http://arxiv.org/abs/1404.4888


The development of synoptic sky surveys has led to a massive amount of data for which resources needed for analysis are beyond human capabilities. To process this information and to extract all possible knowledge, machine learning techniques become necessary. Here we present a new method to automatically discover unknown variable objects in large astronomical catalogs. With the aim of taking full advantage of all the information we have about known objects, our method is based on a supervised algorithm. In particular, we train a random forest classifier using known variability classes of objects and obtain votes for each of the objects in the training set. We then model this voting distribution with a Bayesian network and obtain the joint voting distribution among the training objects. Consequently, an unknown object is considered as an outlier insofar it has a low joint probability. Our method is suitable for exploring massive datasets given that the training process is performed offline. We tested our algorithm on 20 millions light-curves from the MACHO catalog and generated a list of anomalous candidates. We divided the candidates into two main classes of outliers: artifacts and intrinsic outliers. Artifacts were principally due to air mass variation, seasonal variation, bad calibration or instrumental errors and were consequently removed from our outlier list and added to the training set. After retraining, we selected about 4000 objects, which we passed to a post analysis stage by perfoming a cross-match with all publicly available catalogs. Within these candidates we identified certain known but rare objects such as eclipsing Cepheids, blue variables, cataclysmic variables and X-ray sources. For some outliers there were no additional information. Among them we identified three unknown variability types and few individual outliers that will be followed up for a deeper analysis.

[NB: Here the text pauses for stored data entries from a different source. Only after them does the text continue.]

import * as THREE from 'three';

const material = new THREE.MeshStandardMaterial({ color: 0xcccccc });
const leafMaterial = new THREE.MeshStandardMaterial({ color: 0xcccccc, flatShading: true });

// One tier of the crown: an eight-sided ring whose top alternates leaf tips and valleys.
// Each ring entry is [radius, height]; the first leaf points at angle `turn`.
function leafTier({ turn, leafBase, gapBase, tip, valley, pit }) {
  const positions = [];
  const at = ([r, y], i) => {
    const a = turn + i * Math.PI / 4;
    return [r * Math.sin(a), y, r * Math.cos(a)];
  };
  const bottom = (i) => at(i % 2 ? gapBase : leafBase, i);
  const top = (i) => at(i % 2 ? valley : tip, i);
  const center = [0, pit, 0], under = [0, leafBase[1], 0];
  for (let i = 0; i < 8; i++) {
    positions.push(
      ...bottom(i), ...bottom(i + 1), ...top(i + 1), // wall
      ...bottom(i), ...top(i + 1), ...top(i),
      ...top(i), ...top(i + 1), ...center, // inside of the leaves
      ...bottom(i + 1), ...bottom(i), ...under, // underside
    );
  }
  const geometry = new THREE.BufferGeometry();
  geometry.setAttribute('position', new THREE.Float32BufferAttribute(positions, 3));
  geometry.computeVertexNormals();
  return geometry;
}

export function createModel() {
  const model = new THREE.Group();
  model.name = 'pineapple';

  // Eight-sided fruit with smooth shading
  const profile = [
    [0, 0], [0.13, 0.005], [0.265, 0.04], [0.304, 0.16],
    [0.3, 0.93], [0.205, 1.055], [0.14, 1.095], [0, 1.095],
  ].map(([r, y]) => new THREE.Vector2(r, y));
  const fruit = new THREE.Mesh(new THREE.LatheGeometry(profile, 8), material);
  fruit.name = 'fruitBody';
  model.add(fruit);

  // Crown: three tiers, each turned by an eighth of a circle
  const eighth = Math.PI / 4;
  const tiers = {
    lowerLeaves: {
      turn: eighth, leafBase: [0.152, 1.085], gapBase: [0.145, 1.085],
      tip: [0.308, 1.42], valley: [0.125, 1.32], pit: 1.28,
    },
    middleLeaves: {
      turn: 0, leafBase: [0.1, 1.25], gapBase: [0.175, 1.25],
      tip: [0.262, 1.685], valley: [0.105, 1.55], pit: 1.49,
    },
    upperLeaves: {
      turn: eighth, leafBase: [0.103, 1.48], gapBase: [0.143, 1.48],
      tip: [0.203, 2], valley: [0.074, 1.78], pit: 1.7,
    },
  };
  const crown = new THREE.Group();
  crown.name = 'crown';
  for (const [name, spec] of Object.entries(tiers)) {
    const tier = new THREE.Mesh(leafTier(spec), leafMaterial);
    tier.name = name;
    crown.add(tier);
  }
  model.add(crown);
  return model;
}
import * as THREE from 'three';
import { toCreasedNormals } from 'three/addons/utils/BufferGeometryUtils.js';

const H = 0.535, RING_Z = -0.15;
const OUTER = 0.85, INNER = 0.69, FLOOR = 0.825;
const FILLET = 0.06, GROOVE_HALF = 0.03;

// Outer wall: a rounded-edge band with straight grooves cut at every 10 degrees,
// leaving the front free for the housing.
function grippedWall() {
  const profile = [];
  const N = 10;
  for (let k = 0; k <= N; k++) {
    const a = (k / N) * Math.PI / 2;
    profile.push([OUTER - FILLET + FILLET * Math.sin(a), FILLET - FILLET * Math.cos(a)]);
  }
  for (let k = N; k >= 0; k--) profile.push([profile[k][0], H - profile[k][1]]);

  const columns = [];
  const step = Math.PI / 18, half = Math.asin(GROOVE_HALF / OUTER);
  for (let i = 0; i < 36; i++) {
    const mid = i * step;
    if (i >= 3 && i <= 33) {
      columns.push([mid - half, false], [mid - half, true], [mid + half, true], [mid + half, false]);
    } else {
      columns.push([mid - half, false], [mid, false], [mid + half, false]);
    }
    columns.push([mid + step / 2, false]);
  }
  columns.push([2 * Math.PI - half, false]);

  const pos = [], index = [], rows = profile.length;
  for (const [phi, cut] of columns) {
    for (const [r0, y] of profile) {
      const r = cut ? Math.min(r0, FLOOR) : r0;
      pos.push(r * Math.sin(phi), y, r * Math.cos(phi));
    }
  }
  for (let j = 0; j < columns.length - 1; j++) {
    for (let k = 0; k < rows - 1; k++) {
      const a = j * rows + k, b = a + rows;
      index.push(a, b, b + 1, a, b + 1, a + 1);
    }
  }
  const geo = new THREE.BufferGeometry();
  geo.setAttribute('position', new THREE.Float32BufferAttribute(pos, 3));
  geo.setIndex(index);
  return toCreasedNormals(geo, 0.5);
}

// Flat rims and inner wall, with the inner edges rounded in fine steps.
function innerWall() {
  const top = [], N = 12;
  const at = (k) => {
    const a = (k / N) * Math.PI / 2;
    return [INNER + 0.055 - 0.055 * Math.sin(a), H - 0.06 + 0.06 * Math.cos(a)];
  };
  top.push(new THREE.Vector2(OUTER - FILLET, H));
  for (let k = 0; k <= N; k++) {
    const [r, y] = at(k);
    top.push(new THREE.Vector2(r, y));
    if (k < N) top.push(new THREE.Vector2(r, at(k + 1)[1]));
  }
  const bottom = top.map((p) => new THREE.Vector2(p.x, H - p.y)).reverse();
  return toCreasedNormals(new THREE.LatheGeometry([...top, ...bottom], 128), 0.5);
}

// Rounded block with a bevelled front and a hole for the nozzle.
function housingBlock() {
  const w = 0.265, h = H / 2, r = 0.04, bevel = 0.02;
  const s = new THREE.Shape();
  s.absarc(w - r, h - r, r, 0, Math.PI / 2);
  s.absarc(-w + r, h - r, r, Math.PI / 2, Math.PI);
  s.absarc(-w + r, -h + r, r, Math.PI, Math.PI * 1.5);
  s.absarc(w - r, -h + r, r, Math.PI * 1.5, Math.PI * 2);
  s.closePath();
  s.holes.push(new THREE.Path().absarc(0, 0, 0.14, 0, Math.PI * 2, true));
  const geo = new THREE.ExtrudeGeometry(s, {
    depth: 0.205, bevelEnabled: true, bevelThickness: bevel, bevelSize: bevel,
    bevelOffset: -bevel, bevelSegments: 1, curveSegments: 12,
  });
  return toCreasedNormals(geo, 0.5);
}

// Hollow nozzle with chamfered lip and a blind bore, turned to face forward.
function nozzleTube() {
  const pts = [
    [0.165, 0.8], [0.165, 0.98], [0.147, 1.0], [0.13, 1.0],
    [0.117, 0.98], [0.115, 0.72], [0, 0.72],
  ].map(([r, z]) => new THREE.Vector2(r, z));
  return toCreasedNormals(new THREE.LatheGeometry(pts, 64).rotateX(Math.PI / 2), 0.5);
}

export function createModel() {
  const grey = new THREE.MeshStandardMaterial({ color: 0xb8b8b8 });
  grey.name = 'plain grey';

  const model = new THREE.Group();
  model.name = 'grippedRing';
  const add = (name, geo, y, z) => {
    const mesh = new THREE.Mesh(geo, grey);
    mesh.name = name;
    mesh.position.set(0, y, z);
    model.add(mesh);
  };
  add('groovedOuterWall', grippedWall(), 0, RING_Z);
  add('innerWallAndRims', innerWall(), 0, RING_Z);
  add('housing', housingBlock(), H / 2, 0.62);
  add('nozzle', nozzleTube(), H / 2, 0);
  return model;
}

Read this paper on arXiv…

I. nun, K. Pichara, P. Protopapas, et. al.
Tue, 22 Apr 14
31/54

Web-Based Visualization of Very Large Scientific Astronomy Imagery [IMA]

http://arxiv.org/abs/1403.6025


Visualizing and navigating through large astronomy images from a remote location with current astronomy display tools can be a frustrating experience in terms of speed and ergonomics, especially on mobile devices. In this paper, we present a high performance, versatile and robust client-server system for remote visualization and analysis of extremely large scientific images. Applications of this work include survey image quality control, interactive data query and exploration, citizen science, as well as public outreach. The proposed software is entirely open source and is designed to be generic and applicable to a variety of data sets. It provides access to full precision floating point data at terabyte scales, with the ability to precisely adjust image settings in real-time. The proposed clients are light-weight, platform-independent web applications built on standard HTML5 web technologies and compatible with both touch-based and mouse-based devices. We put the system to the test and assess the performance of the system and show that a single server can comfortably handle more than a hundred simultaneous users accessing full precision 32 bit astronomy data.

Read this paper on arXiv…

E. Bertin, R. Pillay and C. Marmo
Tue, 25 Mar 14
74/79

Singular Value Decomposition of Images from Scanned Photographic Plates


We want to approximate the mxn image A from scanned astronomical photographic plates (from the Sofia Sky Archive Data Center) by using far fewer entries than in the original matrix. By using rank of a matrix, k we remove the redundant information or noise and use as Wiener filter, when rank k<m or k<n. With this approximation more than 98% compression ration of image of astronomical plate without that image details, is obtained. The SVD of images from scanned photographic plates (SPP) is considered and its possible image compression.

Read this paper on arXiv…

Date added: Tue, 8 Oct 13